Principal Investigator: Professor Chong Wu
Approved Research ID: 48240
Approval date: April 26th 2019

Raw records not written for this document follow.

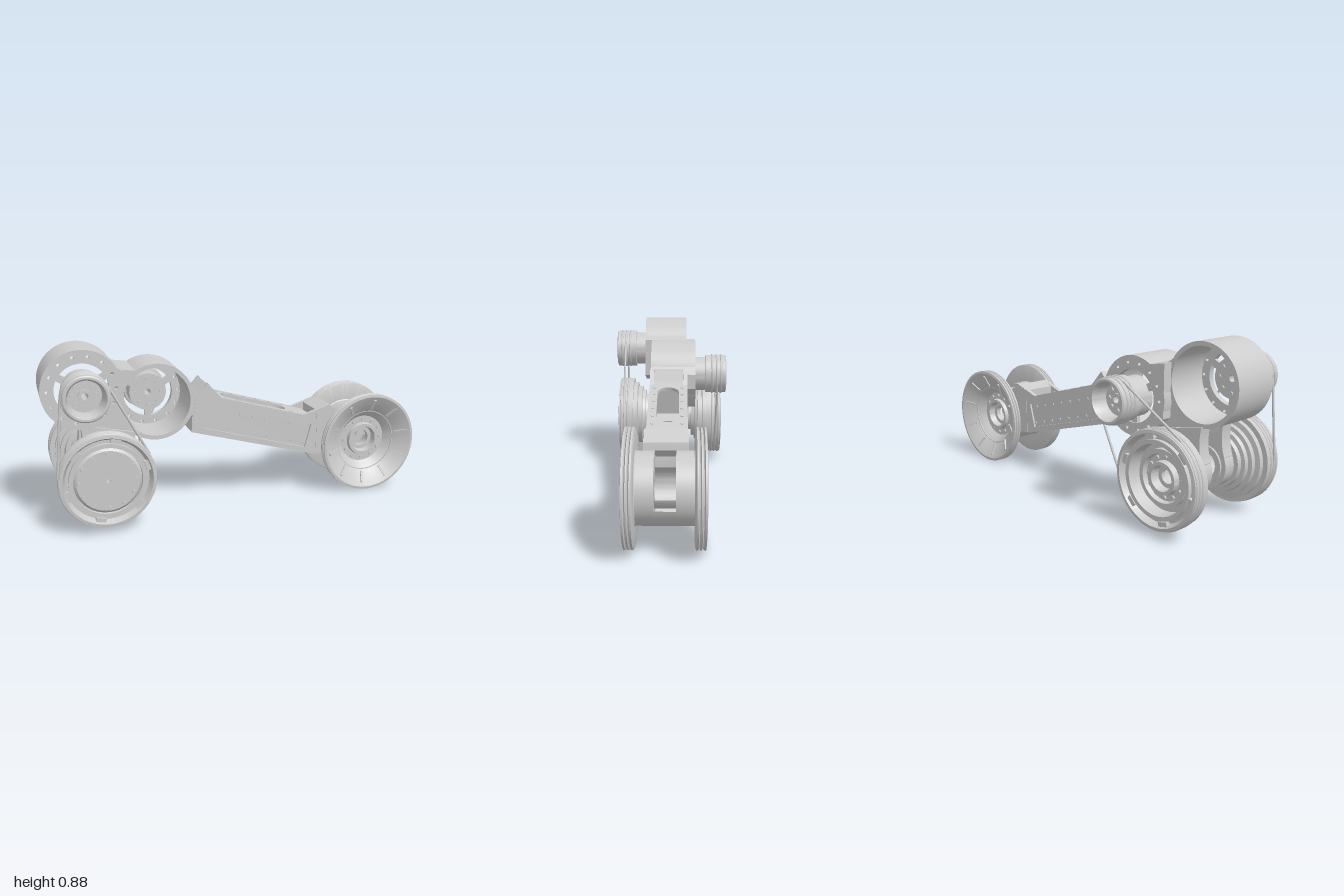
import * as THREE from 'three';
import { toCreasedNormals } from 'three/addons/utils/BufferGeometryUtils.js';

const mat = new THREE.MeshStandardMaterial({ color: 0xcccccc, side: THREE.DoubleSide });
const TAU = Math.PI * 2, DEG = Math.PI / 180;

// Joint centres in the front plane
const HIP = [-0.805, 0.68], KNEE = [-0.437, 0.58], DRIVE = [-0.722, 0.267], WHEEL = [0.727, 0.27];

function add(parent, name, geo, x = 0, y = 0, z = 0) {
  const m = new THREE.Mesh(geo, mat);
  m.name = name;
  m.position.set(x, y, z);
  parent.add(m);
  return m;
}
function group(parent, name, x = 0, y = 0, z = 0) {
  const g = new THREE.Group();
  g.name = name;
  g.position.set(x, y, z);
  parent.add(g);
  return g;
}
// Turned part about the z axis from [radius, z] pairs
function turned(pts, segs = 64, start = 0, len = TAU) {
  const g = new THREE.LatheGeometry(pts.map(p => new THREE.Vector2(...p)), segs, start, len);
  return toCreasedNormals(g.rotateX(Math.PI / 2), 0.5);
}
const poly = pts => new THREE.Shape(pts.map(p => new THREE.Vector2(...p)));
const hole = (x, y, r) => new THREE.Path().absarc(x, y, r, 0, TAU, true);
function plate(shape, z0, z1) {
  const g = new THREE.ExtrudeGeometry(shape, { depth: z1 - z0, bevelEnabled: false, curveSegments: 32 });
  return toCreasedNormals(g.translate(0, 0, z0), 0.5);
}
function circlePoints(n, r, phase = 0) {
  return Array.from({ length: n }, (_, i) => {
    const a = phase + i / n * TAU;
    return [r * Math.cos(a), r * Math.sin(a), a];
  });
}
function bolts(parent, name, points, r, z, h = 0.012) {
  const geo = new THREE.CylinderGeometry(r, r, h, 10).rotateX(Math.PI / 2);
  for (const [x, y] of points) add(parent, name, geo, x, y, z);
}

// Open motor housing: plate with bolt holes at z = 0.15, open at z = -0.10
function housing(parent, name, [x, y], side) {
  const g = group(parent, name, x, y);
  g.scale.z = side;
  add(g, 'housingShell', turned([[0.195, -0.102], [0.195, 0.13], [0.174, 0.13], [0.174, -0.102], [0.195, -0.102]]));
  const face = new THREE.Shape().absarc(0, 0, 0.195, 0, TAU);
  face.holes.push(hole(0, 0, 0.13));
  for (const [px, py] of circlePoints(14, 0.163)) face.holes.push(hole(px, py, 0.008));
  add(g, 'housingPlate', plate(face, 0.12, 0.15));
  for (const [px, py, a] of circlePoints(3, 0.113, 0.5))
    add(g, 'motorBridge', new THREE.BoxGeometry(0.045, 0.035, 0.02), px, py, 0.132).rotation.z = a;
  // Cup-shaped winding spool on the motor
  add(g, 'spool', turned([[0.02, 0.12], [0.098, 0.12], [0.098, 0.21], [0.11, 0.212], [0.11, 0.325], [0.104, 0.33],
    [0.094, 0.33], [0.082, 0.3], [0.08, 0.25], [0.03, 0.25], [0.03, 0.265], [0.016, 0.265], [0.016, 0.12], [0.02, 0.12]]));
  bolts(g, 'spoolBolt', circlePoints(8, 0.056), 0.011, 0.253);
  bolts(g, 'innerBolt', circlePoints(8, 0.07), 0.009, 0.118);
  for (const z of [0.25, 0.275, 0.3]) add(g, 'spoolCable', new THREE.TorusGeometry(0.109, 0.006, 8, 56), 0, 0, z);
}

// Large stepped hollow pulley, outer face at z = 0.31
function drivePulley(parent, side) {
  const g = group(parent, side > 0 ? 'frontDrivePulley' : 'backDrivePulley', ...DRIVE);
  g.scale.z = side;
  add(g, 'pulleyBody', turned([[0.095, 0.13], [0.13, 0.13], [0.135, 0.15], [0.155, 0.152], [0.16, 0.17], [0.18, 0.172],
    [0.18, 0.197], [0.205, 0.2], [0.205, 0.225], [0.23, 0.225], [0.23, 0.31], [0.215, 0.312], [0.2, 0.28],
    [0.185, 0.28], [0.185, 0.3], [0.165, 0.3], [0.16, 0.23], [0.13, 0.23], [0.125, 0.2], [0.095, 0.2], [0.095, 0.13]], 80));
  for (const [x, y, a] of circlePoints(6, 0.203, 0.3))
    add(g, 'rimLug', new THREE.BoxGeometry(0.03, 0.05, 0.022), x, y, 0.29).rotation.z = a;
  if (side > 0) {
    add(g, 'pulleyCover', turned([[0.01, 0.28], [0.168, 0.28], [0.155, 0.294], [0.15, 0.298], [0.01, 0.298], [0.01, 0.28]]));
    bolts(g, 'coverBolt', circlePoints(12, 0.137), 0.01, 0.3);
  } else {
    add(g, 'pulleyRings', turned([[0.035, 0.2], [0.135, 0.2], [0.135, 0.26], [0.115, 0.26], [0.11, 0.235],
      [0.08, 0.235], [0.076, 0.265], [0.06, 0.265], [0.055, 0.22], [0.035, 0.22], [0.035, 0.2]]));
    bolts(g, 'ringBolt', circlePoints(12, 0.096), 0.01, 0.238);
  }
  for (const z of [0.257, 0.277, 0.297])
    add(g, 'pulleyCable', new THREE.TorusGeometry(0.229, 0.006, 8, 80), 0, 0, z);
}

// Straight cable runs along both outer tangents of two round parts
function cableRuns(parent, a, ra, b, rb, z) {
  const dx = b[0] - a[0], dy = b[1] - a[1], L = Math.hypot(dx, dy);
  const u = [dx / L, dy / L], c = (ra - rb) / L, s = Math.sqrt(1 - c * c);
  for (const k of [s, -s]) {
    const n = [u[0] * c - u[1] * k, u[1] * c + u[0] * k];
    const line = new THREE.LineCurve3(
      new THREE.Vector3(a[0] + ra * n[0], a[1] + ra * n[1], z),
      new THREE.Vector3(b[0] + rb * n[0], b[1] + rb * n[1], z));
    add(parent, 'cableRun', new THREE.TubeGeometry(line, 1, 0.006, 8));
  }
}

// Webs joining both housings and the fork that carries the pulleys
function bracket(parent) {
  const g = group(parent, 'bracket');
  const R = 0.186;
  const at = (c, deg) => [c[0] + R * Math.cos(deg * DEG), c[1] + R * Math.sin(deg * DEG)];
  const hipWeb = new THREE.Shape();
  hipWeb.moveTo(...at(HIP, 38));
  hipWeb.absarc(...HIP, R, 38 * DEG, -62 * DEG, true);
  hipWeb.quadraticCurveTo(-0.65, 0.51, -0.61, 0.54);
  hipWeb.lineTo(-0.605, 0.757);
  add(g, 'hipWeb', plate(hipWeb, -0.1, 0.15));
  const kneeWeb = new THREE.Shape();
  kneeWeb.moveTo(-0.627, 0.76);
  kneeWeb.lineTo(-0.627, 0.5);
  kneeWeb.lineTo(...at(KNEE, 225));
  kneeWeb.absarc(...KNEE, R, 225 * DEG, 118 * DEG, true);
  add(g, 'kneeWeb', plate(kneeWeb, -0.15, 0.1));
  const neck = new THREE.Shape();
  neck.moveTo(...at(HIP, -45));
  neck.absarc(...HIP, R, -45 * DEG, -95 * DEG, true);
  neck.lineTo(-0.79, 0.44);
  neck.lineTo(-0.6, 0.41);
  neck.lineTo(...at(KNEE, 240));
  neck.lineTo(-0.615, 0.53);
  add(g, 'neck', plate(neck, -0.1, 0.1));
  const leg = new THREE.Shape();
  leg.moveTo(-0.82, 0.495);
  leg.quadraticCurveTo(-0.8, 0.4, -0.83, 0.32);
  leg.absarc(...DRIVE, 0.118, 155 * DEG, 385 * DEG, false);
  leg.quadraticCurveTo(-0.62, 0.4, -0.56, 0.44);
  leg.holes.push(hole(...DRIVE, 0.08));
  for (const side of [1, -1]) {
    const fork = group(g, side > 0 ? 'frontFork' : 'backFork');
    fork.scale.z = side;
    add(fork, 'forkLeg', plate(leg, 0.05, 0.115));
    add(fork, 'bearing', turned([[0.065, 0.04], [0.095, 0.04], [0.095, 0.2], [0.065, 0.2], [0.065, 0.04]], 40), ...DRIVE);
  }
  // Collar on the knee housing that receives the arm
  const collar = new THREE.Shape();
  collar.moveTo(...at(KNEE, -48));
  collar.absarc(...KNEE, R, -48 * DEG, 48 * DEG, false);
  collar.lineTo(-0.222, 0.61);
  collar.lineTo(-0.222, 0.53);
  add(g, 'kneeCollar', plate(collar, -0.15, 0.1));
}

function arm(parent) {
  const g = group(parent, 'arm');
  const outline = poly([[-0.26, 0.405], [0.44, 0.21], [0.49, 0.25], [0.555, 0.45], [0.51, 0.485],
    [0.37, 0.44], [-0.1, 0.575], [-0.17, 0.655], [-0.235, 0.58]]);
  outline.holes.push(poly([[-0.185, 0.55], [-0.215, 0.425], [0.375, 0.258], [0.41, 0.385]]));
  const panel = poly([[-0.2, 0.56], [-0.23, 0.42], [0.385, 0.245], [0.42, 0.395]]);
  const rows = [];
  for (let i = 0; i < 8; i++) {
    const x = -0.13 + i * 0.07;
    rows.push([x, 0.512 - (x + 0.13) * 0.272], [x + 0.01, 0.42 - (x + 0.13) * 0.283]);
  }
  for (const side of [1, -1]) {
    const wall = group(g, side > 0 ? 'frontWall' : 'backWall');
    wall.scale.z = side;
    add(wall, 'armSide', plate(outline, 0.08, 0.102));
    add(wall, 'sidePanel', plate(panel, 0.078, 0.092));
    bolts(wall, 'panelBolt', rows, 0.008, 0.093, 0.008);
  }
  // Slotted top and bottom walls
  const wall = poly([[-0.3, -0.1], [0.3, -0.1], [0.3, 0.1], [-0.3, 0.1]]);
  const slot = new THREE.Path();
  slot.absarc(-0.162, 0, 0.057, Math.PI * 1.5, Math.PI / 2, true);
  slot.absarc(0.103, 0, 0.057, Math.PI / 2, -Math.PI / 2, true);
  wall.holes.push(slot);
  const wallGeo = plate(wall, -0.009, 0.009).rotateX(-Math.PI / 2);
  for (const [x, y] of [[0.135, 0.497], [0.125, 0.309]]) add(g, 'armWall', wallGeo, x, y).rotation.z = -0.277;
  for (let i = 0; i < 6; i++) for (const z of [-0.075, 0.075]) {
    const x = -0.07 + i * 0.075;
    add(g, 'wallBolt', new THREE.CylinderGeometry(0.009, 0.009, 0.012, 10), x, 0.562 - (x + 0.07) * 0.284, z).rotation.z = -0.277;
  }
  // Flared ends meeting the knee collar and the wheel drum
  add(g, 'kneeFlange', plate(poly([[-0.26, 0.405], [-0.19, 0.388], [-0.14, 0.57], [-0.17, 0.65], [-0.25, 0.58]]), -0.1, 0.1));
  add(g, 'wheelFlange', plate(poly([[0.44, 0.215], [0.58, 0.2], [0.61, 0.32], [0.59, 0.44], [0.51, 0.485], [0.44, 0.46]]), -0.104, 0.104));
}

// Double wheel: two dished grooved discs on a drum with an open slot
function wheel(parent) {
  const g = group(parent, 'wheel', ...WHEEL);
  const half = [[0.045, 0.048], [0.165, 0.048], [0.165, 0.132], [0.262, 0.132], [0.27, 0.136], [0.27, 0.144], [0.259, 0.149],
    [0.27, 0.154], [0.27, 0.16], [0.259, 0.165], [0.27, 0.17], [0.27, 0.178], [0.257, 0.18],
    [0.175, 0.138], [0.13, 0.09], [0.092, 0.09], [0.088, 0.11], [0.072, 0.11], [0.066, 0.075], [0.045, 0.075], [0.045, 0.048]];
  for (const side of [1, -1]) {
    const disc = group(g, side > 0 ? 'frontWheel' : 'backWheel');
    disc.scale.z = side;
    add(disc, 'wheelDisc', turned(half, 96));
    bolts(disc, 'hubBolt', circlePoints(12, 0.111), 0.01, 0.092);
    for (const [x, y, a] of circlePoints(10, 0.208, 0.2)) {
      const rib = group(disc, 'dishRib', x, y, 0.156);
      rib.rotation.z = a;
      add(rib, 'rib', new THREE.BoxGeometry(0.07, 0.014, 0.012)).rotation.y = -0.47;
    }
  }
  add(g, 'drumWall', turned([[0.165, -0.05], [0.165, 0.05], [0.09, 0.05], [0.09, -0.05], [0.165, -0.05]], 48, 195 * DEG, 237 * DEG));
}

export function createModel() {
  const root = new THREE.Group();
  root.name = 'roboticLeg';
  housing(root, 'hipHousing', HIP, 1);
  housing(root, 'kneeHousing', KNEE, -1);
  bracket(root);
  drivePulley(root, 1);
  drivePulley(root, -1);
  cableRuns(root, HIP, 0.113, DRIVE, 0.233, 0.277);
  cableRuns(root, KNEE, 0.113, DRIVE, 0.233, -0.277);
  arm(root);
  wheel(root);
  return root;
}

Scientific rationale: Even though understanding how DNA sequences affect disease risk is a central problem in medicine, the knowledge for the genetic basis of complex diseases is still limited. On the other hand, integrative analysis of multiple genetic and genomic datasets turns out to be a beneficial method to gain new insights into the genetic mechanisms of complex traits. While appealing, the techniques used for integrative analysis (especially these tailored for UK Biobank data) are still primitive, and some new statistical methods are urgently needed. Aims: In this proposal, we will develop integrative analysis methods that integrate UK Biobank data with other genetic and genomic datasets. Specifically, we plan to achieve with three related sub-aims. First, we will develop a deep learning/machine learning framework to improve the disease risk prediction accuracy. Second, we will propose a new method to detect how genes and environmental factors such as smoking status interact with each other. Third, we will propose new methods to identify and prioritize putative causal genes that have a direct effect on complex diseases. In the end, we will release public-domain software and online manuals. Project duration: The project period will be maximally 36 months. Public health impact: The proposed research might potentially identify some putative causal genes for complex diseases, significant gene-environmental interactions, and a new way to predict the risk of complex diseases. All these findings will help us gain insights into the genetic mechanisms of complex diseases and develop new prevention and diagnosis methods for complex diseases. The proposed research is in line with the UK Biobank strong interest in improving the prevention and diagnosis of complex diseases, including depression, schizophrenia, and Alzheimer's.